In fact, the world has not seen CO2 concentrations this high in at least hundreds of thousands of years. Roughly 35 billion metric tons of CO2 are spewed into the atmosphere annually—and rising. The waters of the global ocean have become 30 percent more acidic in the last few decades and the world has not been this warm in thousands of years. This year is likely to be the hottest one since record keeping began, thanks to an El Nino weather pattern that’s taking place in addition to global warming. The top 10 warmest years have all occurred since 1998, which was the year of the last major El Nino.
Worse, farming, forest-clearing and other activities have contributed to emissions of other greenhouse gases, such as methane and nitrous oxide, the latter more commonly known as laughing gas, which is no laughing matter in the atmosphere.
Yet there are signs of hope as well. The U.S. is burning less coal; Europe, and even China have begun to use less of this dirtiest of fossil fuels. And although India and the rest of Asia are building hundreds of coal-fired power plants, there are also plans for more electricity derived from the sun in India, wind in China and hot rocks in Indonesia. In fact, renewables are growing fast all over the world, helping keep more CO2 out of the air. Half of the world's electricity could come from less climate polluting sources by 2040, according to the International Energy Agency's latest World Energy Outlook report. The electric output of renewables alone in 2040 may match the electric output of fossil fuel-fired power plants in China, the European Union and the U.S. today.
Already, China, the European Union, and U.S.—the world's largest polluters, together responsible for more than half of global pollution—have agreed to limit future greenhouse gas emissions. Compared with 1997 when the Kyoto Protocol to combat climate change was agreed on or 2009 when another effort to craft a global deal collapsed in Copenhagen, the prospects for a global effort to combat climate change have never been better. When climate negotiations get under way in Paris later this month, there is a real chance for a comprehensive set of actions from more than 190 nations around the world, all to restrain global warming.

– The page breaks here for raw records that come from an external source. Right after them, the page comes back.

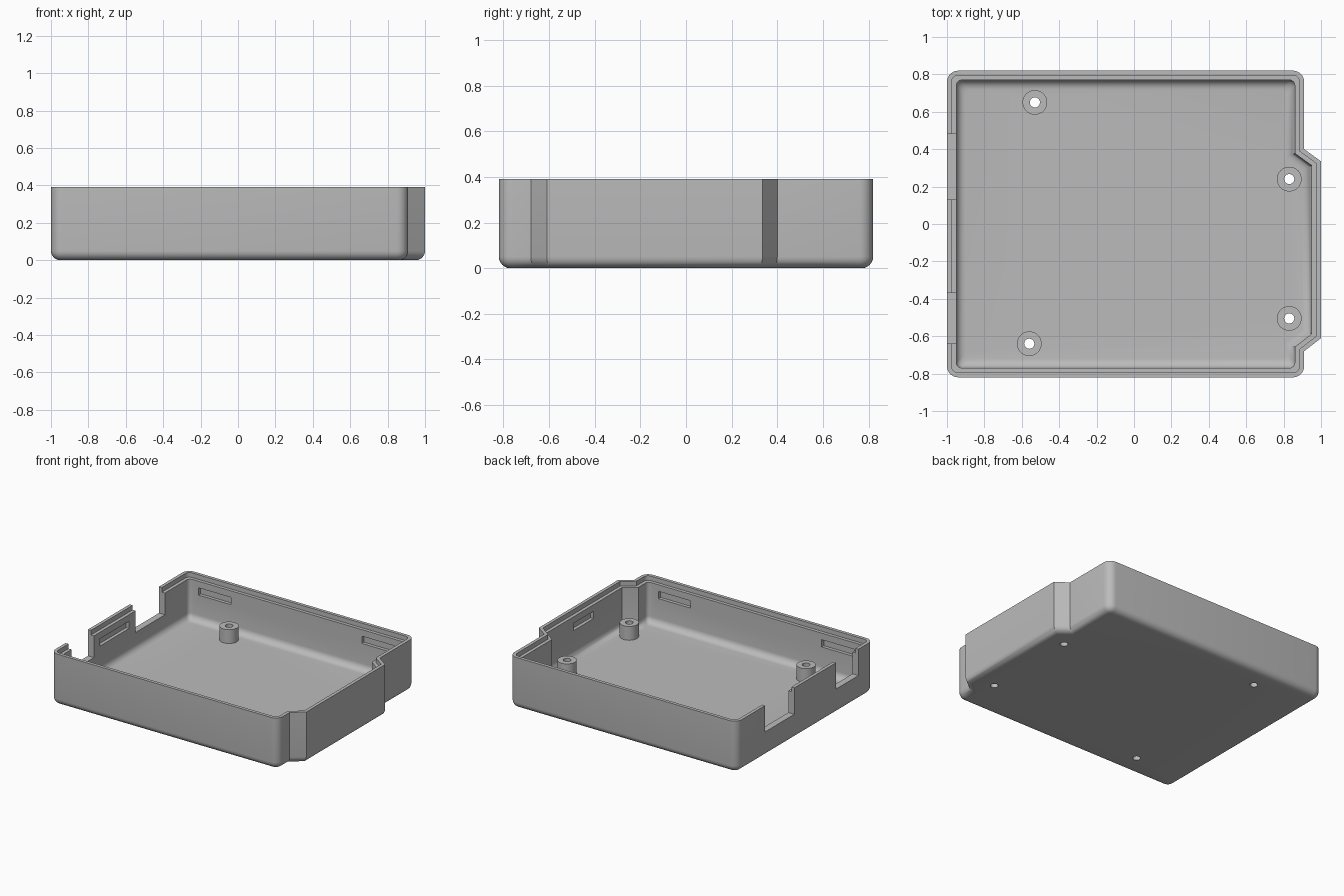
import bpy, bmesh
from math import sin, cos, pi

cube = bpy.data.objects.get("Cube")
if cube:
    bpy.data.objects.remove(cube, do_unlink=True)

GREY = (0.5, 0.5, 0.5, 1)
mat = bpy.data.materials.new("plain grey")
mat.use_nodes = True
mat.diffuse_color = GREY
bsdf = mat.node_tree.nodes["Principled BSDF"]
bsdf.inputs["Base Color"].default_value = GREY
bsdf.inputs["Roughness"].default_value = 0.6

LEFT, RIGHT, SIDE, BUMP = -1.0, 0.91, 0.82, 1.0
TOP, FLOOR, WALL, LIP, STEP, FILLET = 0.39, 0.05, 0.05, 0.025, 0.035, 0.05


def loft(name, rings, loop=False):
    """Skin a list of equal rings; cap the ends or close them into a tube."""
    bm = bmesh.new()
    vs = [[bm.verts.new(p) for p in ring] for ring in rings]
    n = len(vs[0])
    pairs = list(zip(vs, vs[1:])) + ([(vs[-1], vs[0])] if loop else [])
    for a, b in pairs:
        for i in range(n):
            j = (i + 1) % n
            bm.faces.new((a[i], a[j], b[j], b[i]))
    if not loop:
        bm.faces.new(vs[0][::-1])
        bm.faces.new(vs[-1])
    bmesh.ops.recalc_face_normals(bm, faces=bm.faces)
    me = bpy.data.meshes.new(name)
    bm.to_mesh(me)
    bm.free()
    ob = bpy.data.objects.new(name, me)
    bpy.context.collection.objects.link(ob)
    me.materials.append(mat)
    return ob


def outline(d, z, steps=6):
    """Rounded plan with the angled bulge on +x, inset by d."""
    r = max(0.06 - d, 0.03)
    x0, x1, y1, k = LEFT + d, RIGHT - d, SIDE - d, 0.45 * d
    pts = []

    def corner(cx, cy, start):
        for i in range(steps + 1):
            a = start + pi / 2 * i / steps
            pts.append((cx + r * cos(a), cy + r * sin(a), z))

    corner(x0 + r, -y1 + r, pi)
    corner(x1 - r, -y1 + r, 1.5 * pi)
    pts.extend([(x1, -0.68 + k, z), (BUMP - d, -0.61 + k, z),
                (BUMP - d, 0.335 - k, z), (x1, 0.4 - k, z)])
    corner(x1 - r, y1 - r, 0)
    corner(x0 + r, y1 - r, pi / 2)
    return pts


def circle(x, y, z, r, n=32):
    return [(x + r * cos(2 * pi * i / n), y + r * sin(2 * pi * i / n), z) for i in range(n)]


def box(x0, x1, y0, y1, z0, z1):
    return loft("cutter", [[(x0, y0, z), (x1, y0, z), (x1, y1, z), (x0, y1, z)]
                           for z in (z0, z1)])


def cut(target, cutter):
    mod = target.modifiers.new("cut", "BOOLEAN")
    mod.operation, mod.solver, mod.object = "DIFFERENCE", "EXACT", cutter
    bpy.context.view_layer.objects.active = target
    bpy.ops.object.modifier_apply(modifier=mod.name)
    bpy.data.objects.remove(cutter, do_unlink=True)


def smooth(ob):
    bpy.ops.object.select_all(action="DESELECT")
    ob.select_set(True)
    bpy.context.view_layer.objects.active = ob
    bpy.ops.object.shade_smooth_by_angle(angle=0.6)


# Case shell: rounded base, stepped rim, filleted floor
angles = [pi / 2 * i / 6 for i in range(7)]
rings = [outline(FILLET * (1 - sin(a)), FILLET * (1 - cos(a))) for a in angles]
rings += [outline(0, TOP), outline(LIP, TOP), outline(LIP, TOP - STEP), outline(WALL, TOP - STEP)]
rings += [outline(WALL + FILLET * (1 - cos(a)), FLOOR + FILLET * (1 - sin(a))) for a in angles]
case = loft("case_shell", rings)

# Port openings in the left-hand end wall
for y0, y1 in ((0.13, 0.48), (-0.64, -0.37)):
    cut(case, box(-1.1, -0.9, y0, y1, 0.19, 0.5))

# Snap slots recessed into the inner walls
S0, S1, DEEP = 0.25, 0.305, 0.025
for x0 in (-0.87, 0.5):
    for s in (-1, 1):
        ya, yb = sorted((s * (SIDE - WALL - 0.02), s * (SIDE - WALL + DEEP)))
        cut(case, box(x0, x0 + 0.27, ya, yb, S0, S1))
cut(case, box(LEFT + WALL - DEEP, -0.93, -0.3, 0.05, S0, S1))
cut(case, box(0.93, BUMP - WALL + DEEP, -0.25, -0.01, S0, S1))

# Screw posts with holes through the floor
HOLE, POST = 0.027, 0.066
for i, (x, y) in enumerate([(-0.53, 0.65), (0.83, 0.24), (0.83, -0.505), (-0.56, -0.64)]):
    cut(case, loft("cutter", [circle(x, y, z, HOLE) for z in (-0.1, 0.3)]))
    post = loft(f"screw_post_{i + 1}", [circle(x, y, z, r) for r, z in
                ((HOLE, 0.045), (POST, 0.045), (POST, 0.155), (HOLE, 0.155))], loop=True)
    smooth(post)

smooth(case)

There are yet more signs of hope, like the fact that cities, states, provinces and even nations have started to put a price on CO2 pollution in a bid to cut back its use. We also now live in a world where an infrastructure project like the Keystone XL Pipeline to connect Alberta's tar sands with Texas's heavy oil refineries can be rejected because of its perceived impact on climate change. In other words, what once seemed impossible—stopping a fossil fuel project in a world that derives nearly 90 percent of its energy from fossil fuels—has become not only possible, but reality.
There is still a long way to go, as that 90 percent figure implies. The gap between what nations have promised—reductions of as much as 11 billion metric tons of greenhouse gases by 2030—and what is needed to avoid adding another degree C to the global average temperature—an additional reduction of at least seven billion metric tons of CO2e by 2030—remains large. There are thousands of fossil fuel-fired power plants, more than a billion petroleum-powered vehicles and all the attendant infrastructure to service them, whether oil pipelines, roads or coal mines. We may need technologies like CO2 capture and storage, even if only to deal with the climate-`changing pollution from natural gas-fired power plants or the cement kilns and steel foundries needed to build wind turbines or nuclear reactors.
In fact, we have burned through so much of the world's roughly one trillion metric tons of carbon budget that we will either need a time machine to travel back and change course or methods to draw CO2 back out of the atmosphere, whether through an outbreak of verdure and biochar, phytoplankton blooms and burials, artificial trees or, most likely, all of the above methods—and more.
We have entered what might be called the Anthropocene thermal maximum, an era of global warming driven by one species penchant for burning fossil fuels and cutting down forests. Right now in 2015 may be the last time anyone breathes air with average CO2 concentrations below 400 ppm, as this number marches seemingly inexorably upward. But we don't have to keep adding to that number forever.